First published in 1924, and set during the mid-Victorian 1850s and the 1920s, Orphan Island takes one on rather a memorable romp to an island in the South Pacific, ‘far beyond even Tahiti’. This island is, ‘at times… almost too perfect, too well-equipped by nature.’ Here, one family, fresh from Cambridge, arrives during the Roaring Twenties. They land on the same island which Miss Charlotte Smith has, in effect, colonised, after landing there in 1855.
Miss Smith, a ‘kind-hearted lady of thirty or so’ at this point, has been tasked with taking ‘some fifty orphans, of various nationalities and all of them under ten years of age’ to San Francisco from England, where an orphanage has been provided for them. Of course, this does not go to plan, and after the ship in which they are travelling becomes damaged, they are squashed into lifeboats and set adrift, finally ending up on a ‘peaceful and uninhabited’ island. Miss Smith and ‘her orphans’ became castaways, ‘with nothing but a meagre library and an ideal vision of Queen Victoria at Balmoral to guide them towards the future.’ Of course, the island also provides the castaways, which include a doctor and a nursemaid, with an abundance of delicious fruits, and a freshwater spring. The two sailors who travel with them soon abscond, and more adventure ensues.

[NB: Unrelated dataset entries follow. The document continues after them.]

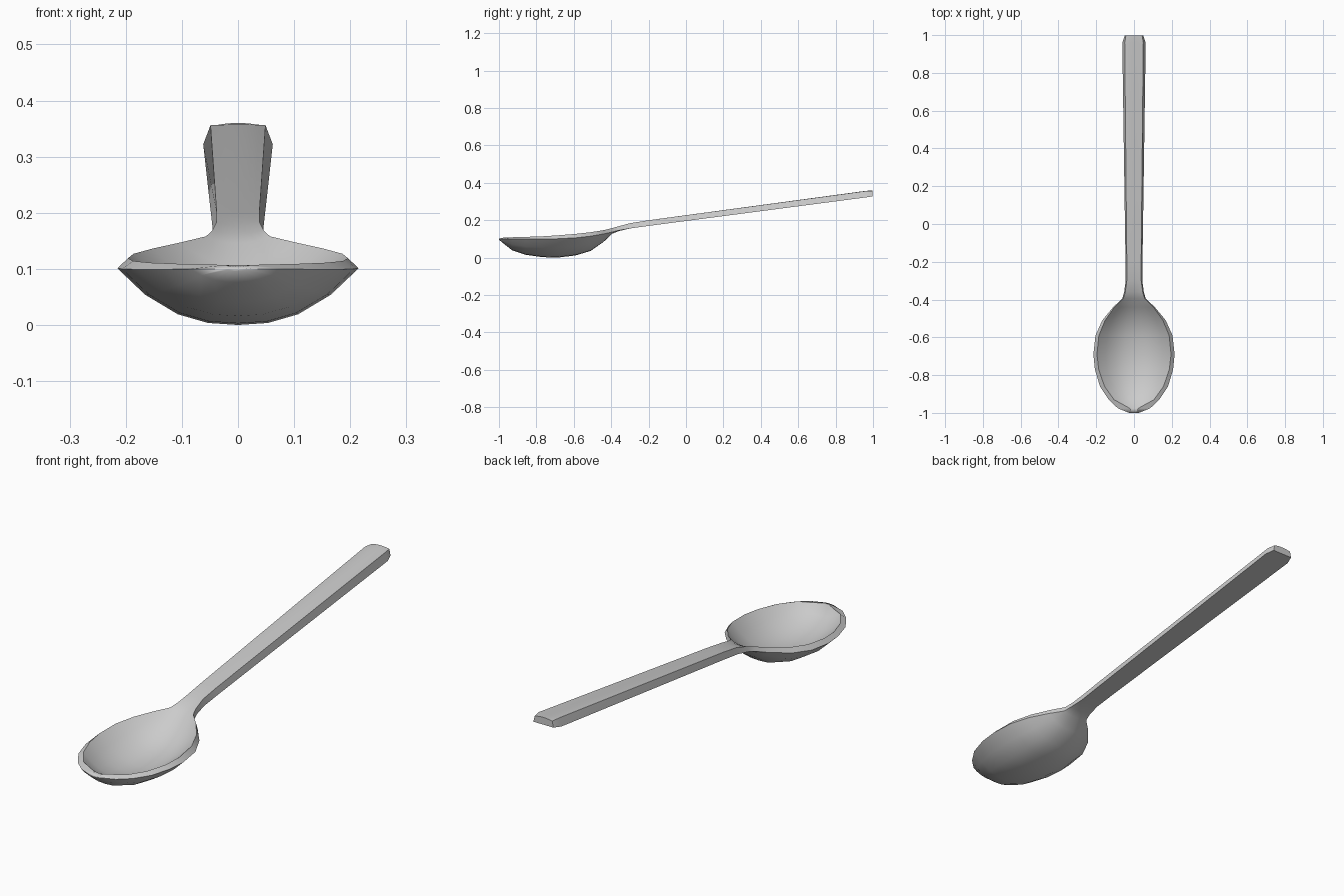
import bpy, bmesh

# Cross-sections along the spoon:
# y, outer half width, inner half width, outer edge z, inner rim z, underside z, top centre z
SECTIONS = [
    (-1.00, .025, .010, .100, .102, .096, .102),
    (-.976, .085, .022, .100, .107, .076, .106),
    (-.93, .134, .106, .099, .109, .040, .075),
    (-.86, .180, .156, .099, .111, .016, .045),
    (-.77, .207, .187, .100, .114, .003, .028),
    (-.69, .215, .196, .101, .119, .000, .026),
    (-.59, .204, .186, .106, .127, .012, .038),
    (-.51, .168, .153, .115, .136, .036, .064),
    (-.44, .110, .103, .127, .147, .085, .108),
    (-.395, .062, .057, .137, .158, .128, .146),
    (-.36, .052, .046, .146, .168, .142, .164),
    (-.30, .044, .038, .156, .184, .156, .184),
    (-.20, .045, .038, .170, .200, .170, .200),
    (.96, .062, .049, .322, .356, .322, .357),
    (.998, .049, .043, .328, .355, .328, .360),
]
US = [-1, -.77, -.5, -.25, 0, .25, .5, .77, 1]


def section_ring(bm, y, wo, wi, ze, zt, zb, zi):
    under = [(u * wo, y, ze + (zb - ze) * (1 - abs(u) ** 2.4)) for u in US]
    top = [(u * wi, y, zt + (zi - zt) * (1 - abs(u) ** 2.2)) for u in reversed(US)]
    return [bm.verts.new(p) for p in under + top]


# Spoon: bowl, neck and handle in one continuous loft
bm = bmesh.new()
rings = [section_ring(bm, *s) for s in SECTIONS]
n = len(rings[0])
for a, b in zip(rings, rings[1:]):
    for i in range(n):
        j = (i + 1) % n
        bm.faces.new((a[i], a[j], b[j], b[i]))
bm.faces.new(rings[0])
bm.faces.new(rings[-1])
bmesh.ops.recalc_face_normals(bm, faces=bm.faces)

# Smooth surfaces with crisp rim and handle edges
for f in bm.faces:
    f.smooth = True
m = len(US)
for a, b in zip(rings, rings[1:]):
    for i in (0, m - 1, m, n - 1):
        bm.edges.get((a[i], b[i])).smooth = False
for e in bm.edges:
    if all(v in rings[-1] for v in e.verts):
        e.smooth = False

mesh = bpy.data.meshes.new("spoon")
bm.to_mesh(mesh)
bm.free()
spoon = bpy.data.objects.new("spoon", mesh)
bpy.context.collection.objects.link(spoon)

The Cambridge-based grandson of one of these soldiers, sociologist Mr Thinkwell, finds out about the island during the 1920s. Soon, he and his three grown-up children – Charles, William, and Rosamond – all of whom are conveniently at a relatively loose end, decide to make a journey there, to see if there are any survivors. Their ‘voyage passed,’ writes Macaulay, ‘like a strange and lovely dream. For days and nights they flew full-sail…’. Of course, they find a fully-established colony, in which the now elderly Miss Smith is the fully-fledged matriarch. She has built her very particular persona upon that of Queen Victoria.
However, the island’s society is hardly a utopian one. Rather, the hierarchical class system is very much in place, and they rely on slaves who ‘don’t expect’ to be paid. There are huge differences, too, between the island’s inhabitants and the Thinkwells: ‘Between them seventy years seemed to yawn, and neither understood.’ We are given a sweeping history of the island, as well as many musings upon religion.
The edition which I read featured an introduction written by Alan Pryce-Jones. He calls Macaulay a ‘moralist’, explaining that ‘she found the spectacle of life extraordinary and fascinating; she was never deceived by appearances; but she was always unwilling to pass a final judgment.’ Pryce-Jones is well aware of the ‘gleam in Rose Macaulay’s eye which is would be unwise to overlook: she is seeing how far she can go, playing with her reader as she plays with her own fantasy.’ He believes that Orphan Island is ‘an admirable point of entry’ to her work.
As with other Macaulay novels which I have read, she has a great deal to say in Orphan Island, and writes very well. Her descriptions of place and person are rich and sensuous; for instance, when she writes of Rosamond: ‘She wanted to swim, to wade, to curl up in the warm sand and sleep. A small wind spiced with vanilla stroked her cheek, stole into her mouth. There was a stirring of birds in the woods, and sharp, staccato cries, and it seemed that a monkey also woke and sang.’ Of one of the island’s inhabitants, who takes Rosamond under her wing, Macaulay notes: ‘Her voice was clear and cool, like a small waterfall, or ice tinkling on glass; her face was a blown candle, which smoulders still.’
Macaulay, throughout, poses much for her reader to consider, and Orphan Island is certainly an interesting novel in a lot of ways. It does not, however, contain a driving narrative; there are some segments which are quite slow, and almost plod along. Other sections are constructed like an interview, telling of practices on the island from the mouth of one of its citizens. Orphan Island is rather a far-fetched novel in many ways, but it does provide a slice of escapist fiction. The novel feels, at times, like an adventure story, somewhat in the vein of Swallows and Amazons but on a far more exotic scale.